Loyola University Chicago has chosen a new president to take the reins this fall.
Mark Reed, president of Saint Joseph’s University in Philadelphia for the past seven years, will join the school on Oct. 1.
Loyola’s board of trustees voted unanimously to hire Reed, the school announced Tuesday at an event in the campus’ Mundelein Auditorium.
“Throughout the presidential search process, it was a priority to identify an individual who possesses an outstanding record of strong leadership, and a deep understanding of the life-changing power of a Jesuit education,” said Susan Sher, chair of the board and the presidential search committee.
Reed embodies those qualities, particularly while leading Saint Joseph’s, she said.
With Reed at its helm, the university opened its first new school in 30 years in 2019, the School of Health Studies and Education. The university’s endowment doubled — and it received the largest gift in school history, $50 million, Sher noted.
Reed also focused on increasing diversity at the school, and provided support for students of underrepresented communities, including by opening a Center for Inclusion and Diversity in 2017. The number of first-year students of color also grew by around 20 percent at the school, Sher said.
Reed said he hopes to continue that work at Loyola.
“Loyola has always reached out to first-generation students and those who may have been excluded or marginalized,” Reed said Tuesday. “For these students especially, higher education is a key that unlocks economic and social mobility. We will continue to work hard to provide these opportunities to talented students of all backgrounds, as well as a student experience that is second to none.”
Reed believes firmly in Jesuit education. He was Saint Joseph’s first non-Jesuit president.
In fact, it’s shaped his life, Reed said. After attending St. Joseph’s Preparatory School in Philadelphia, he got his bachelor’s degree in mathematics and then an MBA from Fairfield University, also a Jesuit institution. He later worked in leadership positions there for 15 years.
Reed also has a master’s degree in secondary educational administration from Boston College and a doctorate in higher education management from the University of Pennsylvania.

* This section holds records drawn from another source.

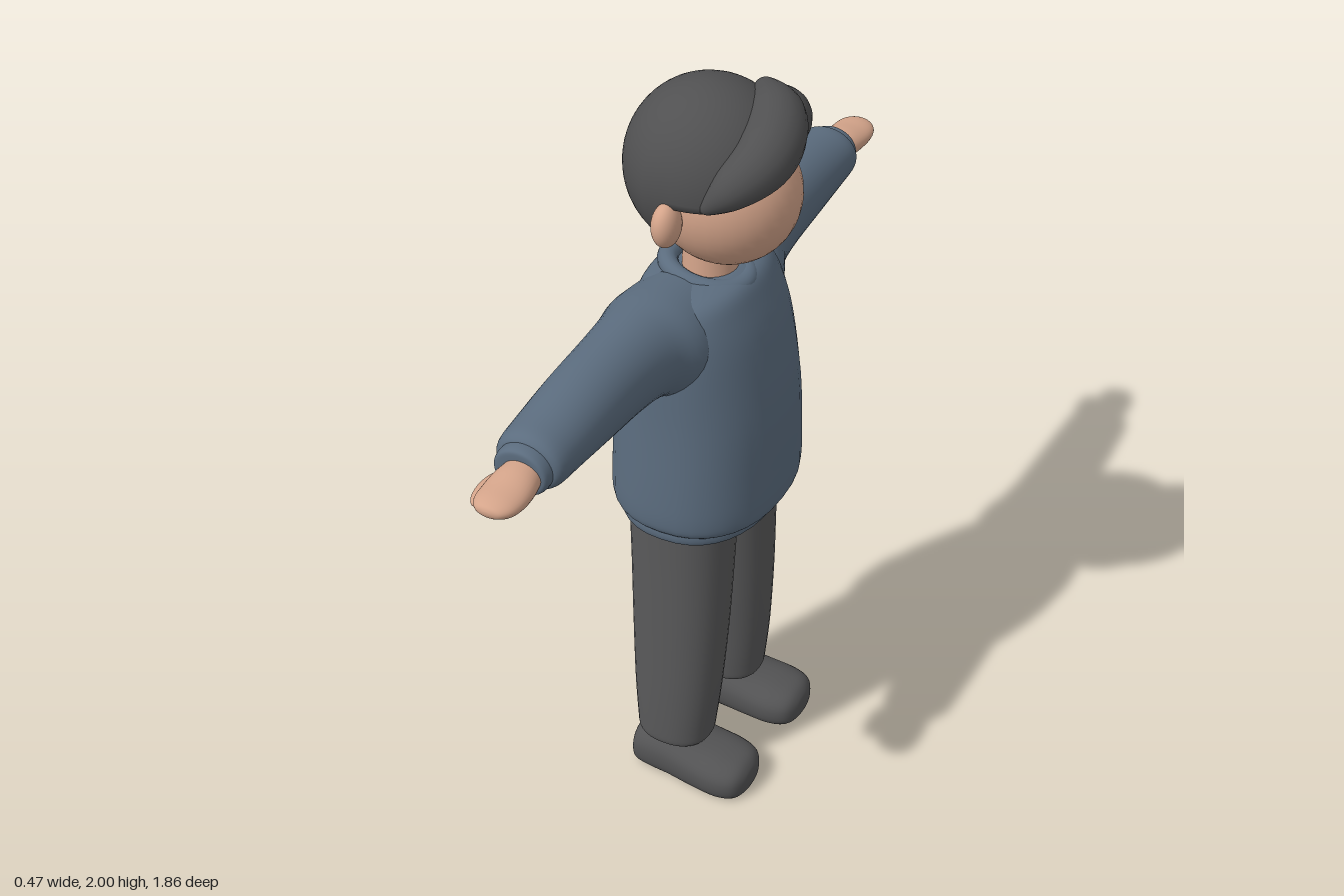
import * as THREE from 'three';
import { mergeVertices } from 'three/addons/utils/BufferGeometryUtils.js';

const mat = (name, color, side = THREE.FrontSide) => {
  const m = new THREE.MeshStandardMaterial({ color, side });
  m.name = name;
  return m;
};

// Smooth closed loft. Rows are [t, centreA, centreB, radiusA, radiusB] along an axis:
// y uses (x, z), z uses (x, y), x uses (z, y). s = -1 mirrors across z.
function loft(axis, rows, { s = 1, n = 2, sub = 5, seg = 36, floor = -1 } = {}) {
  const spline = rows[0].map((_, k) => new THREE.SplineCurve(rows.map((r, i) => new THREE.Vector2(i, r[k]))));
  const N = (rows.length - 1) * sub;
  const pos = [], idx = [];
  const put = (t, a, b) => {
    const p = axis === 'y' ? [a, t, b] : axis === 'z' ? [a, b, t] : [t, b, a];
    pos.push(p[0], Math.max(p[1], floor), p[2] * s);
  };
  const pw = v => Math.sign(v) * Math.abs(v) ** (2 / n);
  for (let i = 0; i <= N; i++) {
    const [t, ca, cb, ra, rb] = spline.map(c => c.getPoint(i / N).y);
    for (let j = 0; j < seg; j++) {
      const q = j / seg * Math.PI * 2;
      put(t, ca + ra * pw(Math.cos(q)), cb + rb * pw(Math.sin(q)));
    }
  }
  const flip = (axis !== 'z') !== (s < 0);
  const tri = (a, b, c) => flip ? idx.push(a, c, b) : idx.push(a, b, c);
  for (let i = 0; i < N; i++) for (let j = 0; j < seg; j++) {
    const k = (j + 1) % seg, a = i * seg, b = a + seg;
    tri(a + j, a + k, b + k);
    tri(a + j, b + k, b + j);
  }
  const first = rows[0], last = rows[rows.length - 1], c0 = pos.length / 3;
  put(first[0], first[1], first[2]);
  put(last[0], last[1], last[2]);
  for (let j = 0; j < seg; j++) {
    const k = (j + 1) % seg;
    tri(c0, k, j);
    tri(c0 + 1, N * seg + j, N * seg + k);
  }
  const g = new THREE.BufferGeometry();
  g.setAttribute('position', new THREE.Float32BufferAttribute(pos, 3));
  g.setIndex(idx);
  g.computeVertexNormals();
  return g;
}

// Tube of varying radius along a curve, for hair locks
function lock(points, radii) {
  const L = 32, R = 18;
  const curve = new THREE.CatmullRomCurve3(points.map(p => new THREE.Vector3(...p)));
  const size = new THREE.SplineCurve(radii.map((r, i) => new THREE.Vector2(i, r)));
  const g = new THREE.TubeGeometry(curve, L, 1, R);
  const p = g.attributes.position, v = new THREE.Vector3();
  for (let i = 0; i < p.count; i++) {
    const u = Math.floor(i / (R + 1)) / L, c = curve.getPointAt(u);
    // closes both tips with a rounded end
    const r = size.getPoint(u).y * Math.sqrt(Math.max(0, 1 - Math.abs(2 * u - 1) ** 8));
    v.fromBufferAttribute(p, i).sub(c).multiplyScalar(r).add(c);
    p.setXYZ(i, v.x, v.y, v.z);
  }
  g.deleteAttribute('uv');
  g.deleteAttribute('normal');
  const m = mergeVertices(g, 1e-5);
  m.computeVertexNormals();
  return m;
}

// Ellipsoid cap whose lower edge rises from the nape to the forehead
function hairCap() {
  const rings = 24, seg = 64, g = new THREE.SphereGeometry(1, seg, rings);
  const p = g.attributes.position, sm = THREE.MathUtils.smoothstep;
  for (let i = 0; i < p.count; i++) {
    const row = Math.floor(i / (seg + 1)), az = (i % (seg + 1)) / seg * Math.PI * 2, c = Math.cos(az);
    const edge = 1.615 + 0.155 * sm(c, -0.45, -0.05) + 0.11 * sm(c, 0.4, 1);
    const th = Math.acos((edge - 1.79) / 0.208) * Math.min(1, row / (rings - 1));
    const tuck = row === rings ? 0.86 : 1; // last ring turns inward
    const r = Math.sin(th) * tuck;
    p.setXYZ(i, -0.008 + 0.202 * r * c, 1.79 + 0.208 * Math.cos(th), -0.196 * r * Math.sin(az));
  }
  g.deleteAttribute('uv');
  g.deleteAttribute('normal');
  const m = mergeVertices(g, 1e-5);
  m.computeVertexNormals();
  return m;
}

const ball = (x, y, z, rx, ry, rz) => new THREE.SphereGeometry(1, 36, 24).scale(rx, ry, rz).translate(x, y, z);

export function createModel() {
  const model = new THREE.Group();
  model.name = 'figure';
  const skin = mat('skin', 0xd4a48a), sweater = mat('sweater blue', 0x5b6c7e);
  const trousers = mat('trouser grey', 0x59595a), shoes = mat('shoe grey', 0x535354);
  const hair = mat('hair grey', 0x505051, THREE.DoubleSide);
  const add = (name, geometry, material) => {
    const m = new THREE.Mesh(geometry, material);
    m.name = name;
    model.add(m);
    return m;
  };

  // Head and neck
  add('head', ball(0.034, 1.73, 0, 0.178, 0.175, 0.166), skin);
  add('neck', new THREE.CylinderGeometry(0.062, 0.07, 0.16, 32).translate(-0.008, 1.55, 0), skin);

  // Hair
  add('hairCap', hairCap(), hair);
  add('sweptFringe', lock(
    [[0.06, 1.96, -0.12], [0.14, 1.92, -0.03], [0.162, 1.88, 0.07], [0.12, 1.83, 0.145], [0.06, 1.77, 0.18]],
    [0.03, 0.068, 0.073, 0.055, 0.02]), hair);
  add('sideLock', lock(
    [[0.06, 1.95, -0.08], [0.125, 1.89, -0.13], [0.11, 1.81, -0.155], [0.06, 1.74, -0.168]],
    [0.03, 0.048, 0.04, 0.015]), hair);

  // Sweater body
  add('sweaterBody', loft('y', [
    [0.865, -0.017, 0, 0.185, 0.23], [0.88, -0.017, 0, 0.208, 0.253], [0.915, -0.017, 0, 0.217, 0.26],
    [1.0, -0.016, 0, 0.217, 0.257], [1.18, -0.015, 0, 0.21, 0.245], [1.36, -0.015, 0, 0.178, 0.238],
    [1.46, -0.018, 0, 0.145, 0.22], [1.505, -0.02, 0, 0.12, 0.18], [1.52, -0.02, 0, 0.08, 0.1]], { n: 2.3 }), sweater);
  add('sweaterHem', loft('y', [
    [0.836, -0.02, 0, 0.175, 0.225], [0.845, -0.02, 0, 0.188, 0.241], [0.865, -0.02, 0, 0.191, 0.245],
    [0.885, -0.02, 0, 0.188, 0.24], [0.9, -0.02, 0, 0.175, 0.225]], { n: 2.3 }), sweater);
  const collar = add('collar', new THREE.TorusGeometry(0.092, 0.024, 16, 48).rotateX(Math.PI / 2).scale(1.07, 1, 0.92), sweater);
  collar.position.set(-0.015, 1.508, 0);
  collar.rotation.z = -0.16;

  // Trouser seat between the legs
  add('trouserSeat', ball(-0.06, 0.76, 0, 0.07, 0.15, 0.035), trousers);

  for (const s of [1, -1]) {
    const side = s > 0 ? 'plusZ' : 'minusZ';
    add(side + 'Ear', ball(-0.017, 1.725, s * 0.193, 0.033, 0.055, 0.044), skin);

    // Sleeve and cuff
    add(side + 'Sleeve', loft('z', [
      [0.08, -0.045, 1.38, 0.135, 0.145], [0.19, -0.05, 1.392, 0.14, 0.141], [0.27, -0.057, 1.41, 0.114, 0.122],
      [0.37, -0.059, 1.417, 0.102, 0.11], [0.53, -0.058, 1.422, 0.096, 0.097], [0.67, -0.056, 1.423, 0.09, 0.08],
      [0.73, -0.055, 1.423, 0.086, 0.073], [0.752, -0.055, 1.422, 0.075, 0.062], [0.757, -0.055, 1.422, 0.055, 0.05]], { s }), sweater);
    add(side + 'Cuff', loft('z', [
      [0.735, -0.056, 1.419, 0.06, 0.055], [0.75, -0.056, 1.419, 0.068, 0.06], [0.77, -0.056, 1.418, 0.068, 0.06],
      [0.782, -0.056, 1.418, 0.062, 0.054], [0.784, -0.056, 1.418, 0.045, 0.04]], { s }), sweater);

    // Mitten hand
    add(side + 'Hand', loft('z', [
      [0.76, -0.05, 1.417, 0.042, 0.036], [0.81, -0.047, 1.417, 0.053, 0.037], [0.86, -0.045, 1.416, 0.056, 0.031],
      [0.9, -0.045, 1.417, 0.05, 0.025], [0.924, -0.045, 1.419, 0.032, 0.015], [0.931, -0.045, 1.42, 0.008, 0.004]], { s }), skin);
    add(side + 'Thumb', ball(-0.108, 1.385, s * 0.822, 0.026, 0.02, 0.063), skin);

    // Trouser leg
    add(side + 'TrouserLeg', loft('y', [
      [0.118, -0.033, 0.145, 0.085, 0.074], [0.13, -0.033, 0.145, 0.1, 0.086], [0.17, -0.032, 0.144, 0.105, 0.09],
      [0.3, -0.029, 0.139, 0.116, 0.095], [0.5, -0.026, 0.128, 0.126, 0.102], [0.7, -0.025, 0.117, 0.132, 0.109],
      [0.86, -0.025, 0.11, 0.137, 0.114]], { s, n: 2.3 }), trousers);

    // Shoe with a flat sole
    add(side + 'Shoe', loft('x', [
      [-0.137, 0.15, 0.055, 0.045, 0.035], [-0.125, 0.15, 0.055, 0.075, 0.062], [-0.085, 0.15, 0.057, 0.085, 0.072],
      [-0.02, 0.151, 0.056, 0.088, 0.073], [0.06, 0.154, 0.048, 0.093, 0.067], [0.13, 0.156, 0.043, 0.093, 0.063],
      [0.175, 0.157, 0.042, 0.078, 0.053], [0.196, 0.157, 0.042, 0.045, 0.032], [0.201, 0.157, 0.042, 0.01, 0.01]],
      { s, n: 2.4, floor: 0 }), shoes);
  }
  return model;
}
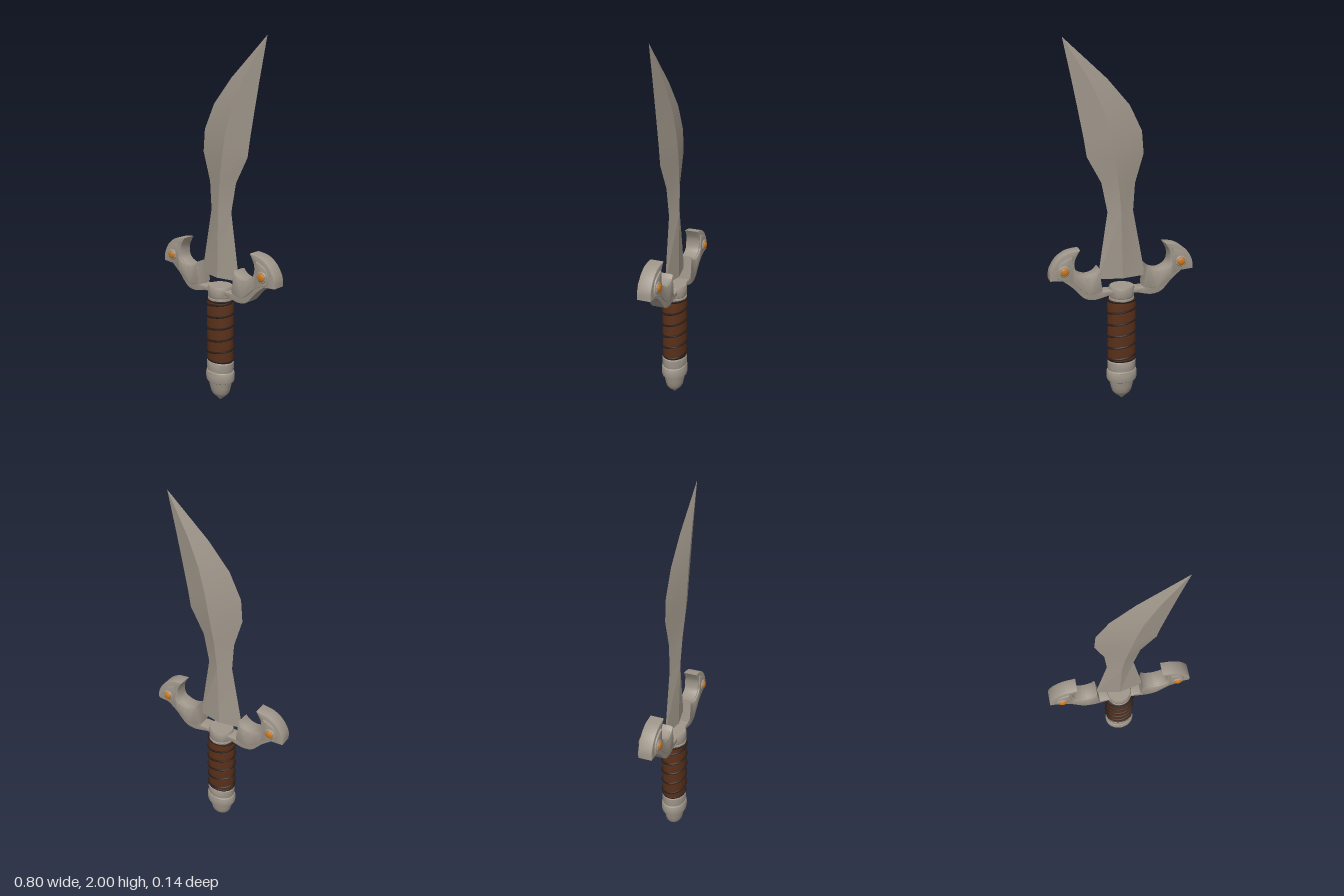
import * as THREE from 'three';
import { toCreasedNormals } from 'three/addons/utils/BufferGeometryUtils.js';

const mat = (name, color) => {
  const m = new THREE.MeshStandardMaterial({ color });
  m.name = name;
  return m;
};

function addMesh(parent, name, geometry, material) {
  const mesh = new THREE.Mesh(geometry, material);
  mesh.name = name;
  parent.add(mesh);
  return mesh;
}

// Turned part, optionally squashed along z into an oval
function turned(profile, depth = 1) {
  const pts = profile.map(([r, y]) => new THREE.Vector2(r, y));
  return toCreasedNormals(new THREE.LatheGeometry(pts, 40).scale(1, 1, depth), 0.5);
}

// Symmetric slab with a small bevel, centred on z = 0
function slab(shape, half, bevel) {
  const g = new THREE.ExtrudeGeometry(shape, {
    depth: 2 * (half - bevel), bevelThickness: bevel, bevelSize: bevel,
    bevelOffset: -bevel, bevelSegments: 2, curveSegments: 5,
  });
  g.translate(0, 0, -(half - bevel));
  return toCreasedNormals(g, 0.6);
}

const v2 = (list) => list.map(([x, y]) => new THREE.Vector2(x, y));

// Diamond cross-sections: left edge, front ridge, right edge, back ridge
function bladeGeometry() {
  // [leftX, leftY, ridgeX, ridgeZ, rightX, rightY]
  const rows = [
    [-0.135, 0.73, 0, 0.026, 0.135, 0.73],
    [-0.065, 1.1, 0.01, 0.03, 0.078, 1.1],
    [-0.075, 1.25, 0.025, 0.036, 0.11, 1.26],
    [-0.122, 1.405, 0.05, 0.042, 0.187, 1.4],
    [-0.112, 1.525, 0.07, 0.042, 0.203, 1.5],
    [-0.045, 1.66, 0.11, 0.036, 0.232, 1.65],
    [0.075, 1.795, 0.175, 0.024, 0.26, 1.79],
    [0.305, 2, 0.305, 0, 0.305, 2],
  ];
  const pos = [], index = [];
  rows.forEach(([lx, ly, cx, cz, rx, ry], r) => {
    const cy = (ly + ry) / 2;
    pos.push(lx, ly, 0, cx, cy, cz, rx, ry, 0, cx, cy, -cz);
    if (r === rows.length - 1) return;
    for (let i = 0; i < 4; i++) {
      const a = r * 4 + i, b = r * 4 + ((i + 1) % 4);
      index.push(a, b, b + 4);
      if (r < rows.length - 2) index.push(a, b + 4, a + 4);
    }
  });
  index.push(0, 3, 2, 0, 2, 1);
  const g = new THREE.BufferGeometry();
  g.setAttribute('position', new THREE.Float32BufferAttribute(pos, 3));
  g.setIndex(index);
  return toCreasedNormals(g, 0.2);
}

// One guard arm on +x, ending in a hooked horn
function guardArm(steel, amber) {
  const arm = new THREE.Group();

  const body = new THREE.Shape();
  body.moveTo(0.04, 0.668);
  body.lineTo(0.04, 0.645);
  body.lineTo(0.075, 0.645);
  body.splineThru(v2([[0.12, 0.634], [0.165, 0.627], [0.22, 0.642], [0.28, 0.705], [0.335, 0.75]]));
  body.lineTo(0.402, 0.755);
  body.splineThru(v2([[0.397, 0.807], [0.362, 0.865], [0.307, 0.902], [0.238, 0.913]]));
  body.splineThru(v2([[0.268, 0.855], [0.26, 0.795], [0.21, 0.766], [0.16, 0.775], [0.132, 0.8]]));
  body.lineTo(0.12, 0.668);
  addMesh(arm, 'guardArmBody', slab(body, 0.038, 0.003), steel);

  // Raised cheek that clasps the blade
  const cheek = new THREE.Shape();
  cheek.moveTo(0.12, 0.675);
  cheek.splineThru(v2([[0.185, 0.662], [0.235, 0.692], [0.28, 0.733], [0.36, 0.768]]));
  cheek.splineThru(v2([[0.365, 0.81], [0.342, 0.853], [0.285, 0.88]]));
  cheek.splineThru(v2([[0.28, 0.84], [0.27, 0.79], [0.21, 0.762], [0.16, 0.772], [0.134, 0.798]]));
  addMesh(arm, 'guardCheek', slab(cheek, 0.046, 0.003), steel);

  // Studs on both faces
  for (const side of [1, -1]) {
    const stud = new THREE.Group();
    stud.name = 'stud';
    addMesh(stud, 'studRing',
      turned([[0.031, -0.004], [0.031, 0.003], [0.027, 0.007], [0, 0.007]]), steel);
    addMesh(stud, 'studGem',
      new THREE.SphereGeometry(0.023, 24, 8, 0, Math.PI * 2, 0, Math.PI / 2)
        .scale(1, 0.45, 1).translate(0, 0.0065, 0), amber);
    stud.position.set(0.328, 0.805, side * 0.046);
    stud.rotation.x = side * Math.PI / 2;
    arm.add(stud);
  }
  return arm;
}

export function createModel() {
  const model = new THREE.Group();
  model.name = 'dagger';
  const steel = mat('steel', 0xa0978b);
  const leather = mat('brownLeather', 0x5a3019);
  const cord = mat('darkCord', 0x2a1d19);
  const amber = mat('amber', 0xc8781e);

  addMesh(model, 'blade', bladeGeometry(), steel);

  // Guard: two mirrored arms and the central collar
  for (const side of ['left', 'right']) {
    const arm = guardArm(steel, amber);
    arm.name = side + 'GuardArm';
    if (side === 'right') arm.rotation.y = Math.PI;
    model.add(arm);
  }
  addMesh(model, 'collar', turned([
    [0, 0.6], [0.07, 0.6], [0.07, 0.618], [0.066, 0.62], [0.07, 0.627],
    [0.071, 0.672], [0.066, 0.684], [0, 0.685],
  ], 0.96), steel);

  // Oval grip with a spiral cord
  addMesh(model, 'grip', turned([
    [0, 0.24], [0.077, 0.24], [0.08, 0.27], [0.08, 0.58], [0.077, 0.607], [0, 0.607],
  ], 0.82), leather);
  const helix = [], turns = 5;
  for (let i = 0; i <= turns * 16; i++) {
    const t = (i / 16) * Math.PI * 2;
    helix.push(new THREE.Vector3(
      0.08 * Math.cos(t), 0.255 + 0.345 * i / (turns * 16), -0.066 * Math.sin(t)));
  }
  addMesh(model, 'gripCord',
    new THREE.TubeGeometry(new THREE.CatmullRomCurve3(helix), 300, 0.0065, 6), cord);
  for (const y of [0.254, 0.603]) {
    const ring = addMesh(model, 'gripEndCord',
      new THREE.TorusGeometry(0.077, 0.006, 6, 40).rotateX(Math.PI / 2), cord);
    ring.scale.z = 0.83;
    ring.position.y = y;
  }

  // Stepped pommel with a pointed tip
  addMesh(model, 'pommel', turned([
    [0, 0], [0.02, 0.018], [0.045, 0.04], [0.056, 0.055], [0.064, 0.085], [0.072, 0.12],
    [0.083, 0.126], [0.087, 0.14], [0.087, 0.172], [0.083, 0.184], [0.078, 0.188],
    [0.081, 0.2], [0.081, 0.24], [0.076, 0.248], [0, 0.248],
  ], 0.83), steel);

  return model;
}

He will succeed Jo Ann Rooney, Loyola’s president since 2016.
Rooney praised Reed as “intensely and deliberately student-focused, understanding that the growth, wellbeing, learning and formation of each student are the reasons we exist as a university” on Tuesday.
And that’s what Dominic Rincker, a first-year music major at Loyola hopes to see from Reed.
Rincker said he’s been disappointed by Rooney’s leadership. She hasn’t been visible enough on the university’s Lakeshore campus in Rogers Park, he said, and many students feel their voices are not being heard by school leaders who he said spend too much time at the Water Tower campus.
He hopes Reed will talk to students directly about their needs.
“We want administration to be part of the Loyola community,” Rincker said. “Right now, it’s students, teachers and workers at Lakeshore, and them downtown not listening to us. And we want to work with them, we want to feel heard by them, and we want to understand where they are coming from, but we can’t do that if they aren’t present.”